EXERCISE
For each line in the data below that holds "objects", return a copy.

RECORDS FOR THE TASK
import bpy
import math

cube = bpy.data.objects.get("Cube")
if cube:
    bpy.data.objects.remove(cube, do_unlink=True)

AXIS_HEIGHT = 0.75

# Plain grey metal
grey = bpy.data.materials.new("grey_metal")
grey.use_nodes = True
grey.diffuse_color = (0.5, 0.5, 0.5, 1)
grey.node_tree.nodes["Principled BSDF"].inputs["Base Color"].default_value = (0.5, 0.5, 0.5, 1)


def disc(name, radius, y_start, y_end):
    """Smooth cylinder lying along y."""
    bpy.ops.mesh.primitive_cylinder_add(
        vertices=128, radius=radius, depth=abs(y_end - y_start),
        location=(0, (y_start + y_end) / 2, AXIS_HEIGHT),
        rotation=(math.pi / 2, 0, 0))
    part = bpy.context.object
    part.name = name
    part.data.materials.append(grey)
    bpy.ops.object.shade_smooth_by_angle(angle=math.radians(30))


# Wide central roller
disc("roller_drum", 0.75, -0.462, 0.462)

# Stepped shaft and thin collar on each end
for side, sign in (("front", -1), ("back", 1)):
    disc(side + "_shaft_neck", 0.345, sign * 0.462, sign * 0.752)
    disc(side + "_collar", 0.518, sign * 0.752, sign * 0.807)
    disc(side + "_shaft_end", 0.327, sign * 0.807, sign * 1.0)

COMPLETED TASK
cube = bpy.data.objects.get("Cube")
    bpy.data.objects.remove(cube, do_unlink=True)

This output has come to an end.